◆ **What to produce**
From the records below, output exactly the lines running from the line containing "(0.685, s *" through the line containing "skin(bm, [[polar(-0.25, 0.10, a), polar(x", and no others.

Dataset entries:

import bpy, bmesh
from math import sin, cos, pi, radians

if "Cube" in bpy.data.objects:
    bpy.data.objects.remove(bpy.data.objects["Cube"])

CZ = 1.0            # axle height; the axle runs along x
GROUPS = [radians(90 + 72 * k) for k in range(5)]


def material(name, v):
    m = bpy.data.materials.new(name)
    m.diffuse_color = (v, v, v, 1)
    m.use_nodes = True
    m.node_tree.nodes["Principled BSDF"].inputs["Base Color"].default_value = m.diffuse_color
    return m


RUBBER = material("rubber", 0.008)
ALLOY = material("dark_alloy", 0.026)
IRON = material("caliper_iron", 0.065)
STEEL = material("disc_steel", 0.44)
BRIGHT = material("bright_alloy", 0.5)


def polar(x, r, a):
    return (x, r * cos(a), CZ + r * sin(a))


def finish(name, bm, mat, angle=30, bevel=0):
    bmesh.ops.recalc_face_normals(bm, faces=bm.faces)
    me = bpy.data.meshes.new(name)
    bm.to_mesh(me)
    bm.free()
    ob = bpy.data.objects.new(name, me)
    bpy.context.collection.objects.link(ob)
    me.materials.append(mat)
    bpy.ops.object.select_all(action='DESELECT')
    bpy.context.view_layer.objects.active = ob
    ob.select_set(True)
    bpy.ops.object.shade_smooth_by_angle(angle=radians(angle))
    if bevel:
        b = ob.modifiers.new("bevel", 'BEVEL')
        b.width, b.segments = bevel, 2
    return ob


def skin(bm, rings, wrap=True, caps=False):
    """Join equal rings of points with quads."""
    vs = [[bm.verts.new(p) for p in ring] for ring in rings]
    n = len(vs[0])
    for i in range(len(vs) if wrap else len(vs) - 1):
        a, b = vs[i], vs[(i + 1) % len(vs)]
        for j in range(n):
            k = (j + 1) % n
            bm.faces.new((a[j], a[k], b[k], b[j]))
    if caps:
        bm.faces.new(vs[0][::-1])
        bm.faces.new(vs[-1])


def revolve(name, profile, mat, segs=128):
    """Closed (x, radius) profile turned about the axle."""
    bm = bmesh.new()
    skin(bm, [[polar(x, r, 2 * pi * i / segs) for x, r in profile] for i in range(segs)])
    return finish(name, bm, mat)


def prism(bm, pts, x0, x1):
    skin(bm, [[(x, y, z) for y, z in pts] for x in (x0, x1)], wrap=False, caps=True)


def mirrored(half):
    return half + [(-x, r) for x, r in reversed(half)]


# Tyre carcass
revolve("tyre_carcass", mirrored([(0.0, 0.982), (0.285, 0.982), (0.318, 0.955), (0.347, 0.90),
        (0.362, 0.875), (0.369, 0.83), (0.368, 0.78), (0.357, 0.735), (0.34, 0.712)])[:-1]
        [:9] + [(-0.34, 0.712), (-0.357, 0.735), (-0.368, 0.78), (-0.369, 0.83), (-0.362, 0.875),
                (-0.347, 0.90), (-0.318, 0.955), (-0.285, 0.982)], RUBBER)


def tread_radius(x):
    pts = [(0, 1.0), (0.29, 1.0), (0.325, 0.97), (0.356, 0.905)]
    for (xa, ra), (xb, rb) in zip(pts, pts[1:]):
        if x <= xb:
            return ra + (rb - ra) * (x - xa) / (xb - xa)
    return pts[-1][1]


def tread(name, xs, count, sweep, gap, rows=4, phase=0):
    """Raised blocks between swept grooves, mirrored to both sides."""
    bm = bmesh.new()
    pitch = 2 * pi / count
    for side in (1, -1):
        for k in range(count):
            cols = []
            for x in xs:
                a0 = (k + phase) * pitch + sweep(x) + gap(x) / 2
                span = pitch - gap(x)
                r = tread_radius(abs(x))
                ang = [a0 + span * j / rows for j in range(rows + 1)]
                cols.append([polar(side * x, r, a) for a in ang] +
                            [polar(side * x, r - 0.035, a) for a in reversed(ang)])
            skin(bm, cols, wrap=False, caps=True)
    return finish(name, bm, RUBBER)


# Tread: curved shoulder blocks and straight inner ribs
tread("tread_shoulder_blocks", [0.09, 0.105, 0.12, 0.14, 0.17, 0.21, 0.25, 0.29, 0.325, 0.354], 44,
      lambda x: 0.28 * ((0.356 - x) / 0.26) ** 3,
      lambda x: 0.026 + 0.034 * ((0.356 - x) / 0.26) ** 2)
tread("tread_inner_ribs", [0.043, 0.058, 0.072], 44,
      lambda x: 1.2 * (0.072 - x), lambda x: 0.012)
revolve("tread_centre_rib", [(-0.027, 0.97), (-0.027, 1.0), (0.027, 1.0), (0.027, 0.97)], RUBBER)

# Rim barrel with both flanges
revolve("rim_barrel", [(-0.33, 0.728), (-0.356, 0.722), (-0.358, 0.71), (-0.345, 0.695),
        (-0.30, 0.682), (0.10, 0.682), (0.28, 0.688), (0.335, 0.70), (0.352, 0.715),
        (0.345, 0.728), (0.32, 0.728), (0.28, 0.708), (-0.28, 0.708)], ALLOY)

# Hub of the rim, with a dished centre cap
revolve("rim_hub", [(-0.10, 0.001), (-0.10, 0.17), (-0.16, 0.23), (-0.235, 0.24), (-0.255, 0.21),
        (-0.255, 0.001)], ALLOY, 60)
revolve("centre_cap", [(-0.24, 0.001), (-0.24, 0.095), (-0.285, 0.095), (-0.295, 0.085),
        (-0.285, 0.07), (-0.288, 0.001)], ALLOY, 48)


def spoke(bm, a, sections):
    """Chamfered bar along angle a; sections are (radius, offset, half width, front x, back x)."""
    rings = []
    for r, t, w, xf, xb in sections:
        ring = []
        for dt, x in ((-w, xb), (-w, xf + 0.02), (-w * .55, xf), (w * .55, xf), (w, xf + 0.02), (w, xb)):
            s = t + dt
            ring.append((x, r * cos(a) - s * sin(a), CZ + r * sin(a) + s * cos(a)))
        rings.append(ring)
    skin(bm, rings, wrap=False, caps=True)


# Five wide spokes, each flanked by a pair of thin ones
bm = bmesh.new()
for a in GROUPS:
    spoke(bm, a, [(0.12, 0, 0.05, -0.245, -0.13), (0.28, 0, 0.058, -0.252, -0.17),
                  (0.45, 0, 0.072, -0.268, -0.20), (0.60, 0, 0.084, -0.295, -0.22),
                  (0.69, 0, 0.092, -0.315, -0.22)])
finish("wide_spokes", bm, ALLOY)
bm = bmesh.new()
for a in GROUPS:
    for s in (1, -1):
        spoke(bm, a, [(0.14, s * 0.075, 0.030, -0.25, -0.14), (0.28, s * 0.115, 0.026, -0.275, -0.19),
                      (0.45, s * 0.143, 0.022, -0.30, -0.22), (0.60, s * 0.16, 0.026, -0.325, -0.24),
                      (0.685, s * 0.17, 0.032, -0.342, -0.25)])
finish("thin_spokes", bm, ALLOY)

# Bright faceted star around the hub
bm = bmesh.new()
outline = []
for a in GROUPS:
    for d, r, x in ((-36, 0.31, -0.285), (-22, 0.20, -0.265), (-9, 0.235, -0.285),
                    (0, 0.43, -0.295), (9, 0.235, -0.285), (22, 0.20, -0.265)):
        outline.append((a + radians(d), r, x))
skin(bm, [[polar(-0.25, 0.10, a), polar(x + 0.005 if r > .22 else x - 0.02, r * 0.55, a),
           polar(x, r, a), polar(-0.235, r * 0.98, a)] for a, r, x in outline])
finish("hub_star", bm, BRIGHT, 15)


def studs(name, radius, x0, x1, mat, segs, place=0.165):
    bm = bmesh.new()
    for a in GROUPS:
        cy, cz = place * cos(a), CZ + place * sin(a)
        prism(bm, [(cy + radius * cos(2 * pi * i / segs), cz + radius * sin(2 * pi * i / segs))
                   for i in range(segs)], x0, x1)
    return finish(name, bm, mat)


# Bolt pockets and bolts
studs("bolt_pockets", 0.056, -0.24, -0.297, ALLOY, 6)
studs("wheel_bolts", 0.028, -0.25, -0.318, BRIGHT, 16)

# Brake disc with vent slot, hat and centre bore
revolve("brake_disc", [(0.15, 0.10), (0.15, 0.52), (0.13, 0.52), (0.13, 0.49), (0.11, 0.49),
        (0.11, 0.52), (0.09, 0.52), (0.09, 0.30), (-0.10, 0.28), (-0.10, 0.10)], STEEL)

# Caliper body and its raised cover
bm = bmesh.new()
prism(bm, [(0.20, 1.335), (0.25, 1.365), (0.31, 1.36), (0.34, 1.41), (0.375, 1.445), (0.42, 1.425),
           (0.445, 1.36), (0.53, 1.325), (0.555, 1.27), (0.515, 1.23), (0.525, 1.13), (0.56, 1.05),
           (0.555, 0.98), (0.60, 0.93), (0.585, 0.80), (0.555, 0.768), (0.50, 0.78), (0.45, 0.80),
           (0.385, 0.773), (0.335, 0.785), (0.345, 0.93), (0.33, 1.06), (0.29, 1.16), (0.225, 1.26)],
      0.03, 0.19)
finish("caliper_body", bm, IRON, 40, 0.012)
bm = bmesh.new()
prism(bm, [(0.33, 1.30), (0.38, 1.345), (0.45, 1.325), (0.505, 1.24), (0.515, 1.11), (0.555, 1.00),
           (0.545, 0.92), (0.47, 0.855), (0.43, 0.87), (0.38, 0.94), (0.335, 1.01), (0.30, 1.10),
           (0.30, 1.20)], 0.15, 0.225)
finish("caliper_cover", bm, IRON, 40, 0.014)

◆ **Response for this exercise**
                      (0.685, s * 0.17, 0.032, -0.342, -0.25)])
finish("thin_spokes", bm, ALLOY)

# Bright faceted star around the hub
bm = bmesh.new()
outline = []
for a in GROUPS:
    for d, r, x in ((-36, 0.31, -0.285), (-22, 0.20, -0.265), (-9, 0.235, -0.285),
                    (0, 0.43, -0.295), (9, 0.235, -0.285), (22, 0.20, -0.265)):
        outline.append((a + radians(d), r, x))
skin(bm, [[polar(-0.25, 0.10, a), polar(x + 0.005 if r > .22 else x - 0.02, r * 0.55, a),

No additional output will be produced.